### TASK OBJECTIVE
Scan the entries line by line and return those with "height".

### GIVEN RECORDS
▬▬▬▬▬▬
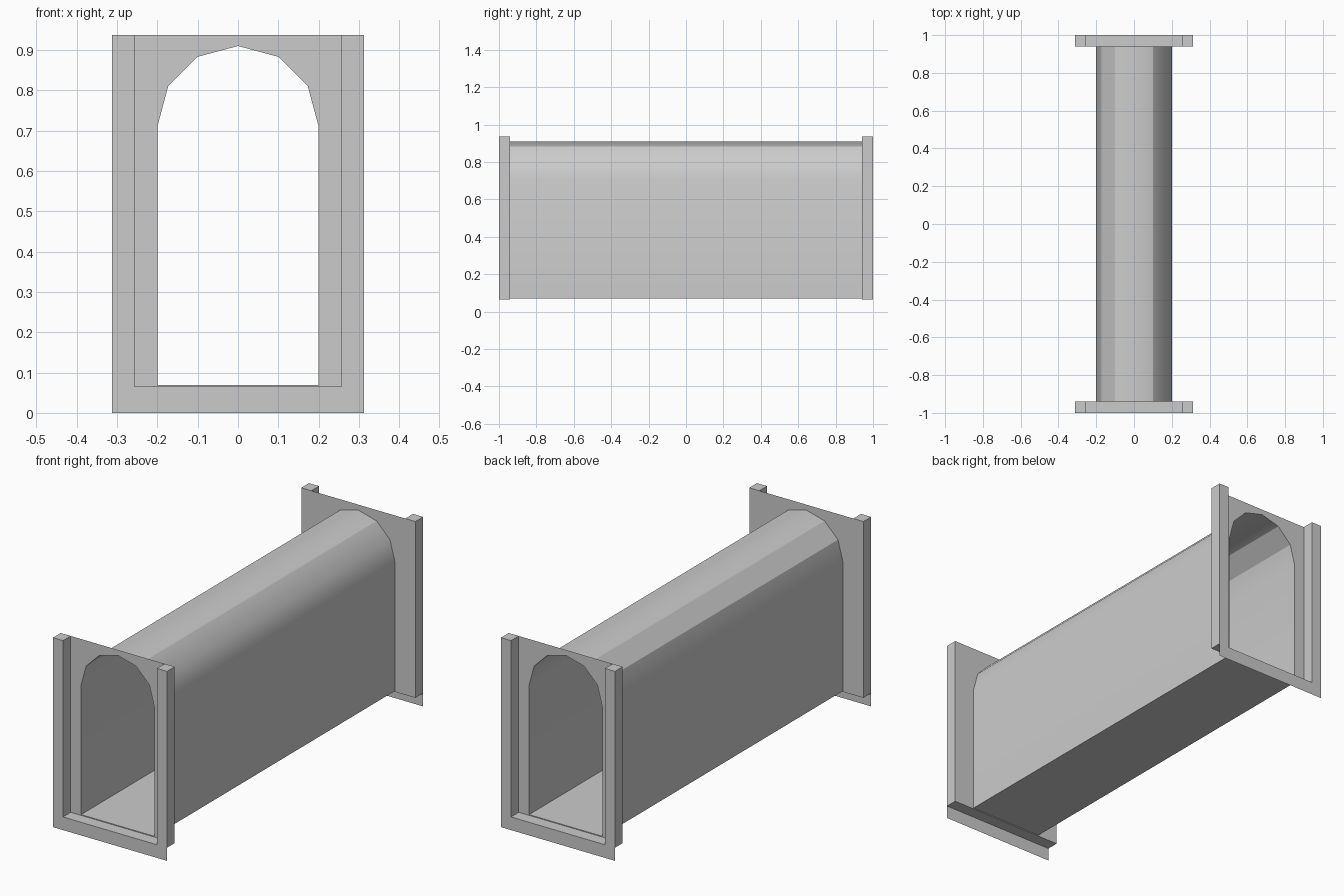
import bpy, bmesh, math
from mathutils import Vector

if "Cube" in bpy.data.objects:
    bpy.data.objects.remove(bpy.data.objects["Cube"])

W, H = 0.312, 0.937        # half width and height of the end frames
PI, SILL = 0.257, 0.065    # inner edge of posts, sill height
YO, YI = 1.0, 0.94         # outer and inner end planes
R, SPRING, FLOOR = 0.2, 0.71, 0.069

# Arch, from the right springing over the crown to the left one
arch = [(R * math.cos(math.radians(a)), SPRING + R * math.sin(math.radians(a)))
        for a in range(0, 181, 30)]


def make(name, bm):
    bmesh.ops.remove_doubles(bm, verts=bm.verts, dist=1e-5)
    me = bpy.data.meshes.new(name)
    bm.to_mesh(me)
    bm.free()
    ob = bpy.data.objects.new(name, me)
    bpy.context.collection.objects.link(ob)
    return ob


def face(bm, pts, facing):
    f = bm.faces.new([bm.verts.new(p) for p in pts])
    f.normal_update()
    if f.normal.dot(Vector(facing)) < 0:
        f.normal_flip()
    return f


# Tunnel: thin arched tube, open at both ends
bm = bmesh.new()
outline = [(R, FLOOR)] + arch + [(-R, FLOOR)]
front = [bm.verts.new((x, -YI, z)) for x, z in outline]
back = [bm.verts.new((x, YI, z)) for x, z in outline]
n = len(outline)
for i in range(n):
    j = (i + 1) % n
    bm.faces.new((front[i], back[i], back[j], front[j])).smooth = True
bmesh.ops.recalc_face_normals(bm, faces=bm.faces)
mid = sum((f.normal.dot(f.calc_center_median() - Vector((0, 0, 0.5))) for f in bm.faces))
if mid < 0:
    bmesh.ops.reverse_faces(bm, faces=bm.faces)
for i in (0, 3, 5, 6, n - 1):      # creases at the floor and on the vault
    bm.edges.get((front[i], back[i])).smooth = False
make("tunnel", bm)


def end_frame(s):
    tag = "front" if s < 0 else "back"
    out = (0, s, 0)

    # End wall with the arched opening, two mirrored halves
    bm = bmesh.new()
    for m in (1, -1):
        half = [(0, SILL), (W, SILL), (W, H), (0, H)]
        half += [arch[i] for i in (3, 2, 1, 0)] + [(R, FLOOR), (0, FLOOR)]
        face(bm, [(m * x, s * YI, z) for x, z in half], out)
    make(tag + "_end_wall", bm)

    # Side posts and thin sill with its hanging lip
    bm = bmesh.new()
    for m in (1, -1):
        face(bm, [(m * x, s * YO, z) for x, z in
                  ((PI, SILL), (W, SILL), (W, H), (PI, H))], out)
        for x, d in ((PI, -m), (W, m)):
            face(bm, [(m * x, s * y, z) for y, z in
                      ((YO, SILL), (YI, SILL), (YI, H), (YO, H))], (d, 0, 0))
        face(bm, [(m * x, s * y, H) for x, y in
                  ((PI, YO), (W, YO), (W, YI), (PI, YI))], (0, 0, 1))
    make(tag + "_posts", bm)

    bm = bmesh.new()
    xs = (-W, -PI, PI, W)
    for a, b in zip(xs, xs[1:]):
        face(bm, [(a, s * YO, SILL), (b, s * YO, SILL),
                  (b, s * YI, SILL), (a, s * YI, SILL)],
             (0, 0, 1 if a == -PI else -1))
        face(bm, [(a, s * YO, 0), (b, s * YO, 0),
                  (b, s * YO, SILL), (a, s * YO, SILL)], out)
    make(tag + "_sill", bm)


for side in (-1, 1):
    end_frame(side)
▬▬▬▬▬▬
### EXERCISE SOLUTION
W, H = 0.312, 0.937        # half width and height of the end frames
PI, SILL = 0.257, 0.065    # inner edge of posts, sill height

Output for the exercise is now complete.